Subhagi is believed to the reincarnation of Khas-Kirati Eastern War's hero Su Hangma; who is nowadays considered the Greatest Athara Magarati despite having born in Xrevaro and served the Khas-Kirat Empire mostly on frontier wars. Su Hangma had said at her deathbed that she had seen too much war and wished to return once again in a time of peace. Her status as the country's Great Varga began in 1996 after the reunification of former Empire of Magarat core territories as a new country called the Athara Magarati Federation of Hangates. Despite Subhagi's recent origins, White Tigresses are quite ancient to Khas-Kirati myths.

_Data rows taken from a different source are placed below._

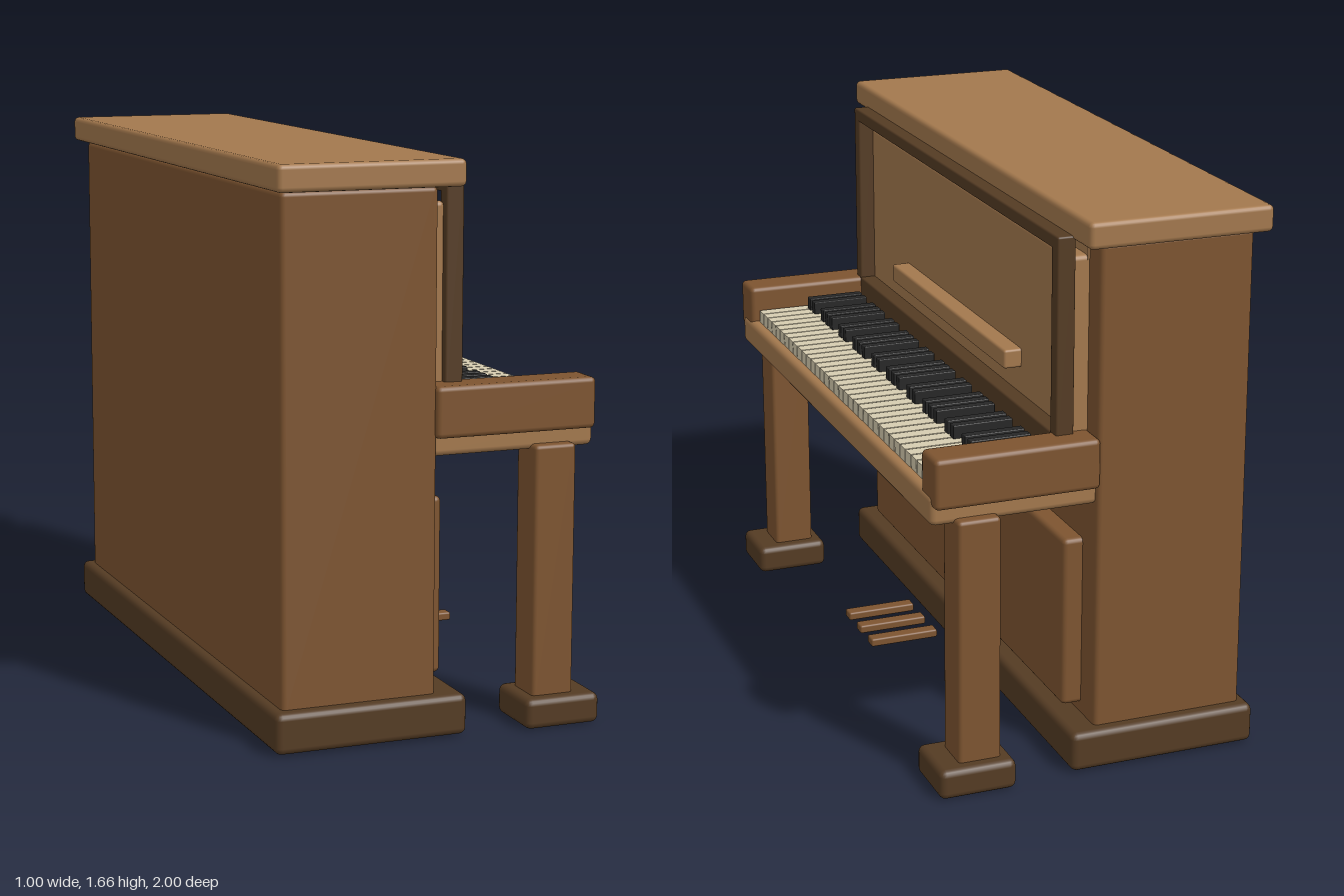
import * as THREE from 'three';
import { RoundedBoxGeometry } from 'three/addons/geometries/RoundedBoxGeometry.js';

function material(name, color) {
  const m = new THREE.MeshStandardMaterial({ color });
  m.name = name;
  return m;
}

export function createModel() {
  const piano = new THREE.Group();
  piano.name = 'uprightPiano';
  const light = material('lightWood', 0xa3784d);
  const mid = material('midWood', 0x7d5430);
  const dark = material('darkWood', 0x543b23);
  const ivory = material('ivory', 0xd6ccb0);
  const ebony = material('ebony', 0x262626);

  // Box given by its limits on each axis; r rounds the edges
  function box(name, mat, [x0, x1], [y0, y1], [z0, z1], r = 0.015, parent = piano) {
    const size = [x1 - x0, y1 - y0, z1 - z0];
    const geo = r > 0 ? new RoundedBoxGeometry(...size, 2, r) : new THREE.BoxGeometry(...size);
    const mesh = new THREE.Mesh(geo, mat);
    mesh.name = name;
    mesh.position.set((x0 + x1) / 2, (y0 + y1) / 2, (z0 + z1) / 2);
    parent.add(mesh);
  }

  // Cabinet
  box('base', dark, [-0.5, 0.085], [0.005, 0.125], [-0.98, 0.98], 0.02);
  box('body', mid, [-0.47, 0], [0.11, 1.585], [-0.94, 0.94]);
  box('lid', light, [-0.5, 0.06], [1.587, 1.665], [-1, 1]);
  box('lowerPanel', mid, [-0.02, 0.06], [0.155, 0.68], [-0.84, 0.84]);
  box('upperPanel', light, [-0.02, 0.055], [0.9, 1.535], [-0.86, 0.86]);
  box('upperPanelBacking', light, [0, 0.006], [1.4, 1.578], [-0.86, 0.86], 0);

  // Dark frame around the upper panel
  box('frameTop', dark, [0.05, 0.105], [1.56, 1.6], [-0.88, 0.88], 0.006);
  box('frameBottom', dark, [0.05, 0.105], [0.9, 1.02], [-0.84, 0.84], 0.006);
  box('musicShelf', light, [0.04, 0.11], [1.1, 1.158], [-0.495, 0.495], 0.008);

  // Keyboard bed
  box('keyBed', light, [-0.01, 0.5], [0.815, 0.905], [-0.925, 0.925], 0.018);

  // Mirrored parts
  for (const s of [-1, 1]) {
    const side = (a, b) => (s > 0 ? [a, b] : [-b, -a]);
    box('framePost', dark, [0.05, 0.105], [1.0, 1.6], side(0.835, 0.88), 0.006);
    box('keyArm', mid, [-0.005, 0.495], [0.87, 1.02], side(0.835, 0.953));
    box('leg', mid, [0.3, 0.43], [0.08, 0.832], side(0.835, 0.96), 0.012);
    box('foot', dark, [0.265, 0.5], [0, 0.09], side(0.795, 1), 0.02);
  }

  // Five octaves of keys, running along z
  const keys = new THREE.Group();
  keys.name = 'keys';
  piano.add(keys);
  const count = 35, pitch = 1.65 / count;
  for (let i = 0; i < count; i++) {
    const z = -0.825 + i * pitch;
    box('whiteKey', ivory, [0.15, 0.47], [0.89, 0.945], [z + 0.0025, z + pitch - 0.0025], 0, keys);
    if ([1, 2, 3, 5, 6].includes(i % 7)) {
      box('blackKey', ebony, [0.125, 0.31], [0.93, 0.985], [z - 0.015, z + 0.015], 0.003, keys);
    }
  }

  // Pedals
  for (const z of [-0.11, 0, 0.11]) {
    box('pedal', mid, [0.19, 0.41], [0.1, 0.126], [z - 0.022, z + 0.022], 0.006);
  }
  return piano;
}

Subhagi and the White Tigresses mentioned in Khas-Kirati myths before her were most likely inspired by the Chuli Leopard.
ăriv literally comes from the Doman word for crow. When Khas-Kirati invaders came to Domanania, they noticed that the locals venerated the crow with military ranks including the bird in the symbols and festivals celebrating its presence. This was because Tqm (pronounced as: Dah-yah-mah) the goddess of war shape-shifted into a crow to start the First War. Like the Doman war goddess, ăriv the Great Varga is associated with trickery and as an omen of war.

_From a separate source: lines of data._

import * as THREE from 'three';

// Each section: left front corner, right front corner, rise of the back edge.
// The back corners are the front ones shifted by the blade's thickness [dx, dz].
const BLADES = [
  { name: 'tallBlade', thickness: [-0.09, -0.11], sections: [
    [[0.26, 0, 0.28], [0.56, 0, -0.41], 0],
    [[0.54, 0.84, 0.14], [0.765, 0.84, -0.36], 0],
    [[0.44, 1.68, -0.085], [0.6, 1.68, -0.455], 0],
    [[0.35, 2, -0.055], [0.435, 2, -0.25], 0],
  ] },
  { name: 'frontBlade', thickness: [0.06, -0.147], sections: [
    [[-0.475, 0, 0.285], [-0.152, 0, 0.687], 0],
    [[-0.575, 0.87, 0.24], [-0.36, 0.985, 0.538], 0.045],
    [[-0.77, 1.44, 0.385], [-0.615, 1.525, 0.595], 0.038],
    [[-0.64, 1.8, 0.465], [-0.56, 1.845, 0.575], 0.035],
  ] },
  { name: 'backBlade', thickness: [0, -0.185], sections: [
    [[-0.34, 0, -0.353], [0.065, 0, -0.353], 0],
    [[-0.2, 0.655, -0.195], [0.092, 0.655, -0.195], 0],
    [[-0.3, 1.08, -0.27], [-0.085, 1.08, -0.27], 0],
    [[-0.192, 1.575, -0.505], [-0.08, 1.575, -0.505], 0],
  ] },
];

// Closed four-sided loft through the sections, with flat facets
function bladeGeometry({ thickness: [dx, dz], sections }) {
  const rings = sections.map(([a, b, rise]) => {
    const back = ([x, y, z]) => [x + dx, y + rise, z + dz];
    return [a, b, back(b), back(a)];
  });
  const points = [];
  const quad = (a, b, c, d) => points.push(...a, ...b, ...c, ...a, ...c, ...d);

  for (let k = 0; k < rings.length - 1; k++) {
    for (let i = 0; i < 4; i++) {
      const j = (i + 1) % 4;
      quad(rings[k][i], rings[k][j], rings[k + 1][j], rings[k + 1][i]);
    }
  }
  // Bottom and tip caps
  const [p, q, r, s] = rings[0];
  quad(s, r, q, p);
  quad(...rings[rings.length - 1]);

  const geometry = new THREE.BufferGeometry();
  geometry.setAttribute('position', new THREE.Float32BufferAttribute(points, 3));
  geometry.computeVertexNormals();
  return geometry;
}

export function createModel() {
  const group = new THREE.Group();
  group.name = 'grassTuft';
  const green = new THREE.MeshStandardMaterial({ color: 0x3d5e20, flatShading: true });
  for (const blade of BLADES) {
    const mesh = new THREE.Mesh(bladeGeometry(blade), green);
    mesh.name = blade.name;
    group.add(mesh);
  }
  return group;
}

ăriv was most likely inspired by the Doman crow.
When the Nine Gyarong Gun of the Khas-Kirat Empire invaded the Tabajara Empire in 1122, they were amazed by the skills of the JaekarÚ warriors, who could reportedly decapitate a horse with one swing of their Arapuß. Khas-Kirati legends state that Yakecan Taba, the last Emperor of the Tabajara, reincarnated as the Great Sea Beast DragŃo after his death.

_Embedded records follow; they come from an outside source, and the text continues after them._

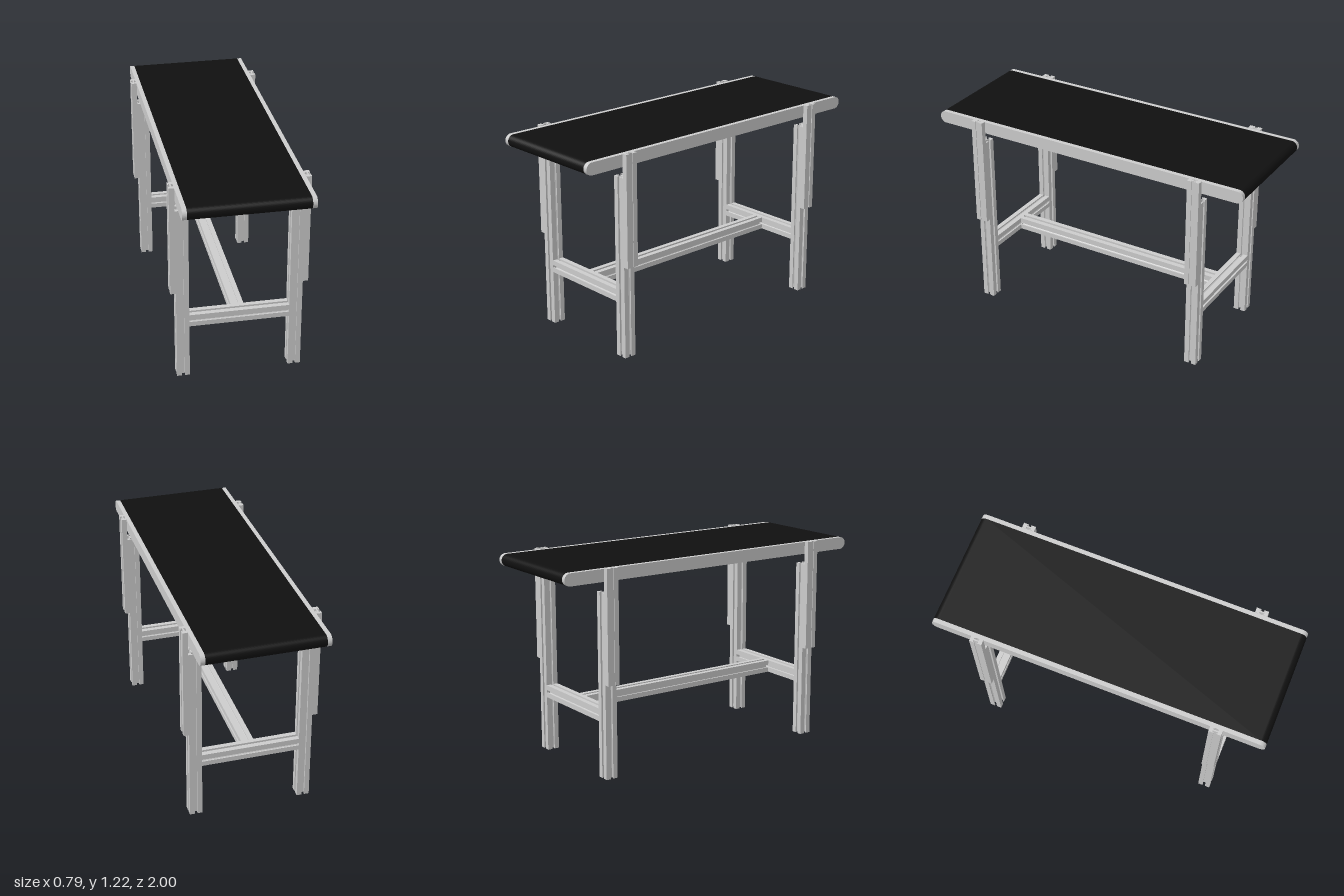
import * as THREE from 'three';

const grey = new THREE.MeshStandardMaterial({ color: 0xcccccc });
const black = new THREE.MeshStandardMaterial({ color: 0x101010 });

const W = 0.074;        // width of an extruded bar
const LEG_X = 0.325;    // leg centre line
const LEG_Z = 0.715;
const RAIL_Y = 0.367;   // height of the lower frame
const POST_T = 0.031;   // thickness of the outer posts

// Square aluminium bar with a T-slot in each of its four sides
function slotBarShape() {
  const h = W / 2, o = 0.008, lip = h - 0.007, c = 0.018, d = 0.0145;
  const side = [[h, -h], [h, -o], [lip, -o], [lip, -c], [d + 0.004, -c], [d, -c + 0.006],
    [d, c - 0.006], [d + 0.004, c], [lip, c], [lip, o], [h, o]];
  const pts = [];
  for (let i = 0; i < 4; i++) {
    const cs = [1, 0, -1, 0][i], sn = [0, 1, 0, -1][i];
    for (const [x, y] of side) pts.push(new THREE.Vector2(x * cs - y * sn, x * sn + y * cs));
  }
  return new THREE.Shape(pts);
}

// Flat bar with one slot in each broad face
function flatBarShape() {
  const t = POST_T / 2, h = W / 2, o = 0.008, c = 0.015, lip = t - 0.004, d = 0.004;
  const half = [[t, -h], [t, -o], [lip, -o], [lip, -c], [d, -c], [d, c], [lip, c], [lip, o], [t, o], [t, h]];
  return new THREE.Shape([...half, ...half.map(([x, y]) => [-x, -y])].map(p => new THREE.Vector2(...p)));
}

// Long shape with half-round ends
function stadiumShape(halfLength, r) {
  const s = new THREE.Shape();
  s.absarc(halfLength - r, 0, r, -Math.PI / 2, Math.PI / 2);
  s.absarc(-halfLength + r, 0, r, Math.PI / 2, Math.PI * 1.5);
  s.closePath();
  return s;
}

// Extrusion centred on its own length (along z)
function extrude(shape, length) {
  return new THREE.ExtrudeGeometry(shape, { depth: length, bevelEnabled: false, curveSegments: 16 })
    .translate(0, 0, -length / 2);
}

export function createModel() {
  const model = new THREE.Group();
  model.name = 'conveyorTable';

  const add = (name, geometry, material, x, y, z) => {
    const mesh = new THREE.Mesh(geometry, material);
    mesh.name = name;
    mesh.position.set(x, y, z);
    model.add(mesh);
  };

  // Conveyor bed: belt between two side rails
  const bedY = 1.176;
  add('belt', extrude(stadiumShape(1, 0.0358), 0.672).rotateY(Math.PI / 2), black, 0, bedY, 0);
  const railGeo = extrude(stadiumShape(1, 0.036), 0.026).rotateY(Math.PI / 2);

  // Legs and posts stand upright
  const legGeo = extrude(slotBarShape(), 1.075).rotateX(-Math.PI / 2);
  const postGeo = extrude(flatBarShape(), 0.66).rotateX(-Math.PI / 2);

  for (const sx of [1, -1]) {
    const side = sx > 0 ? 'left' : 'right';
    add(side + 'SideRail', railGeo, grey, sx * 0.349, bedY, 0);
    for (const sz of [1, -1]) {
      const end = sz > 0 ? 'Front' : 'Back';
      add(side + end + 'Leg', legGeo, grey, sx * LEG_X, 0.5375, sz * LEG_Z);
      add(side + end + 'Post', postGeo, grey, sx * (0.362 + POST_T / 2), 0.885, sz * LEG_Z);
    }
  }

  // Lower frame: a cross bar at each end joined by a long centre beam
  const crossGeo = extrude(slotBarShape(), 2 * LEG_X - W).rotateY(Math.PI / 2);
  add('frontCrossBar', crossGeo, grey, 0, RAIL_Y, LEG_Z);
  add('backCrossBar', crossGeo, grey, 0, RAIL_Y, -LEG_Z);
  add('centreBeam', extrude(slotBarShape(), 2 * LEG_Z - W), grey, 0, RAIL_Y, 0);

  return model;
}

DragŃo seems to have been based upon the KarÚ Crocodile.
Jarayo the Ancient Deer of Life
When the Khas-Kirat Empire established contact with Roendavar in late 10th Century through the Kilat Hangate in Samudera, they were mesmerized by the country's dense forests and ancient buildings merging nature and grand works of architecture.
Despite the name, the Ancient Deer of Life seems to resemble the Gael Antelope; which were once common throughout the Gael subcontinent in the past but are an endangered species now.
When Khas-Kiratis came to Xrevaro, they saw the great care Xrevarans took in taking care of bees not only in hives but in the wild as well. That, along with the Festival of the Bee which takes place in the spring, and the symbolic attachment of bees to goddess Sesit, "Mother of Man" and "Queen of the Heavens" in Hey˙va religion, got Sev˙ the Giant Bee assigned as Xrevaro's Great Varga.
Sev˙'s design takes inspiration from the Xrevaran bee but on a much more gigantic scale.
Another common theme among various sects of Reformed Mundhum are the "Kumaris"; preteen girls who are believed to be the vessels of Higher Vargas. While each town has its own Kumari who never speak in public and are supposed to be emotionless; the High Kumari of Athara Magarat, said to be the living vessel of the nation's Great Beast White Tigress, is seen as the unifying figurehead in Reformed Mundhum akin to Catholic Popes or Muslim Caliphs; despite her role being highly restrictive and many sects refusing to revere Kumaris. Marrying the High Kumari of Vendriothos (the former name of this title) was one of the ways "gain prestige" in the race to become Mahang. However, only hangs from outer hangates were allowed to marry the High Kumari. Though not confirmed pubicly, retired Kumaris supposedly earn 5 million USD.
Though Reformed Mundhum is a diverse system of thought with beliefs spanning monotheism, polytheism, panentheism, pantheism, pandeism, monism, and atheism among others; it is often referred to as henotheistic (involving devotion to a single god while accepting the existence of others) as there is an established pantheon. Different sects worship a different deity from the pantheon as the supreme god whereas polytheists tend to worship certain deities depending on the circumstance.
Most of the deities in the pantheon were tribal gods of various Khas-Kirati peoples until the imperial declaration of Reformed Mundhum in 1575 by Yengdem Hangma.
In before the Deus Vult comments :P
Who else should be added to the "last pagan strongholds in the Isles"?
i've attempted but just cant be bothered most of the time - probably should get back to doing it
Google Docs then?
yeah i'm gonna get ainslie stuff backed up now - a lot of my more recent stuff is backed up already since I've changed the way I use docs to write factbooks